Part 1 – Bullies and Abusive People

The vast majority of people are nice, decent people. When dealing with most people, it is fair to assume the principle of charity – that is that everyone means well. If something goes wrong in your interaction with them, the odds are it is a misunderstanding and a bit more communication, time, patience and effort will go a long way to resolving and fixing that.

While it is fair to say that most people are statistically likely to be nice, there is also the real likelihood that you will come across someone who isn’t, or even a group of people who are not nice.

The vast majority of us have experienced bullies and bullying at some point in our lives. And while this makes each of us an expert in our own experience of bullies, it frequently doesn’t actually give us the low down in what bullying is actually about and what to do about it. This often leads to poor solutions and recommendations when helping others.

I’m going to cover how to tell if you have a bully on your hands, what kind of abusive person it is, and depending on your circumstances, some of what you can do about it.

Bullies try to push you in various ways for their own benefit. At a low scale, this is a very human thing to do – I’d rather you did things my way, but I’m okay to negotiate with you about that. I’m happy to have an outcome that benefits both of us, but I don’t want that outcome to cost me if I can avoid it.

For an abusive person, that negative effect, that bad outcome, is not as big a factor for them. At the worst scale, the negative effect on you is part of the point of their want.

There are a few concepts that are useful to consider regarding bullies

Are they actually bullies, or are they having a bad day?

When we humans have bad days, we are less likely to negotiate well, or be as considerate in our negotiation with another person about what we want and how we want it. This can result in someone getting hurt. When a person pushes you like this and it is rare, it is better to charitably consider that they are having a bad day rather than that they are a regular bully.

That does not mean you have to accept their poor behaviour. You have the right to tell them to stop, and say no to the situation and point out their harmful effect it is having on you. If you want to help them and have the resources to do so, ask them if they are having a bad day and seek to support them to have a better day, or address the thing that is stressing them.

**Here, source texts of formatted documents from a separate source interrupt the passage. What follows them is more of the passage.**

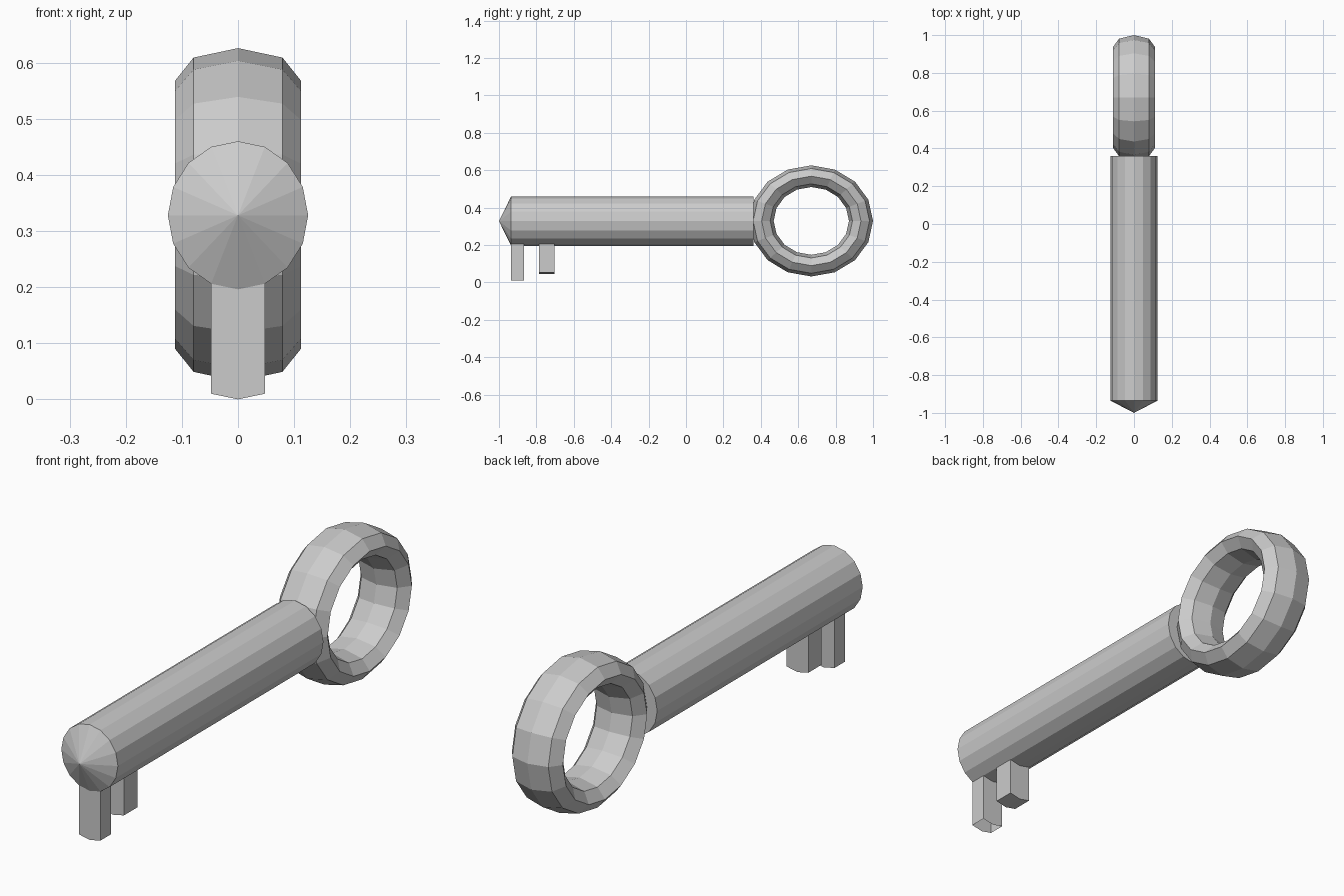
import bpy, bmesh
from math import sin, cos, pi
from mathutils import Matrix

if "Cube" in bpy.data.objects:
    bpy.data.objects.remove(bpy.data.objects["Cube"])

SIDES = 16
RX, RZ, CZ = 0.125, 0.132, 0.328      # shaft radii and axis height


def make_object(name, bm):
    bmesh.ops.recalc_face_normals(bm, faces=bm.faces)
    mesh = bpy.data.meshes.new(name)
    bm.to_mesh(mesh)
    bm.free()
    obj = bpy.data.objects.new(name, mesh)
    bpy.context.collection.objects.link(obj)
    return obj


def rim_point(i, y):
    a = 2 * pi * i / SIDES
    return (RX * sin(a), y, CZ - RZ * cos(a))


# Shaft: 16-sided bar with a shallow conical tip and a flat rear end
bm = bmesh.new()
front = [bm.verts.new(rim_point(i, -0.935)) for i in range(SIDES)]
back = [bm.verts.new(rim_point(i, 0.36)) for i in range(SIDES)]
tip = bm.verts.new((0, -1, CZ))
for i in range(SIDES):
    j = (i + 1) % SIDES
    bm.faces.new((front[i], front[j], back[j], back[i]))
    bm.faces.new((tip, front[j], front[i]))
bm.faces.new(back)
make_object("shaft", bm)


# Teeth: prisms dropped from the two lowest shaft facets
def tooth(name, y0, y1, drop, capped):
    bm = bmesh.new()
    outline = [(-1, y0), (0, y0), (1, y0), (1, y1), (0, y1), (-1, y1)]
    top = [bm.verts.new(rim_point(i, y)) for i, y in outline]
    low = [bm.verts.new((v.co.x, v.co.y, v.co.z - drop)) for v in top]
    for i in range(6):
        j = (i + 1) % 6
        bm.faces.new((top[i], top[j], low[j], low[i]))
    if capped:
        bm.faces.new((low[0], low[1], low[4], low[5]))
        bm.faces.new((low[1], low[2], low[3], low[4]))
    make_object(name, bm)


tooth("front_tooth", -0.935, -0.867, 0.196, False)   # open at the bottom
tooth("rear_tooth", -0.787, -0.702, 0.152, True)

# Handle ring: low-poly torus facing sideways, stretched to an oval
bpy.ops.mesh.primitive_torus_add(major_segments=16, minor_segments=8,
                                 major_radius=0.805, minor_radius=0.195)
ring = bpy.context.object
ring.name = "handle_ring"
ring.data.transform(Matrix.Translation((0, 0.67, 0.329))
                    @ Matrix.Diagonal((0.112 / 0.195, 0.33, 0.297, 1))
                    @ Matrix.Rotation(pi / 2, 4, 'Y'))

As a general principle though, try to avoid giving them the thing they want that is causing you harm.

While everyone has the right to a bad day, they do not have the right to harm you.

A person who is genuinely having a bad day will apologise once they have realised the harm they have done and have calmed down a bit.

We begin to consider that you are having a problem with a bully when the problems repeat with some regularity, even if the specifics of that repetition is different – that is, the method may change, but the harm is similar from one individual or group.

Is this accidental bullying?
At a low level of bullying, a person may not know that they are causing you discomfort, or know how not to get what they need without hurting you. This is often a result of ignorance, bad habits or possibly a clash of cultures – where one culture is more sensitive to nuance and another is more direct in communication.

These kinds of bullies are often receptive to change and worth re-educating. Highlighting the negative effect these actions are having on you and giving an appropriate better way will often help people in this category to choose better options. Clear communication and a desire to look at how they can change are key ways to finding better solutions.

Do they have the insight to comprehend that their actions are hurting others?

Some people are oblivious to the consequences of their actions. A lack of insight can occur if a person is very young, or has some specific cognitive neurological mental problem. When a person lacks insight, they can have repetitive behaviours that result in repetitive harm. Sometimes retraining them is possible, but frequently avoidance is a solution. If this person is a guardian of you, or a child of your or some other dependent, seek some professional help to find specific solutions to this kind of problem.

Are you just in the way or is this predatory bullying?
If the bullying is not accidental, then it is on purpose. That has a new metric – non-directed or directed. Non directed is where any person will do as the victim, while directed means it is against you.

Each will require their own method of handling, and this is some of what we will handle in the future.

Is this cyclic abuse, such as Intimate or Domestic Violence?
While often found in family situations, this kind of violence can exist anytime a relationship exists where someone feels they can’t get out.

This can be at work, in a prison, a school and so on. We will also look into this in the future.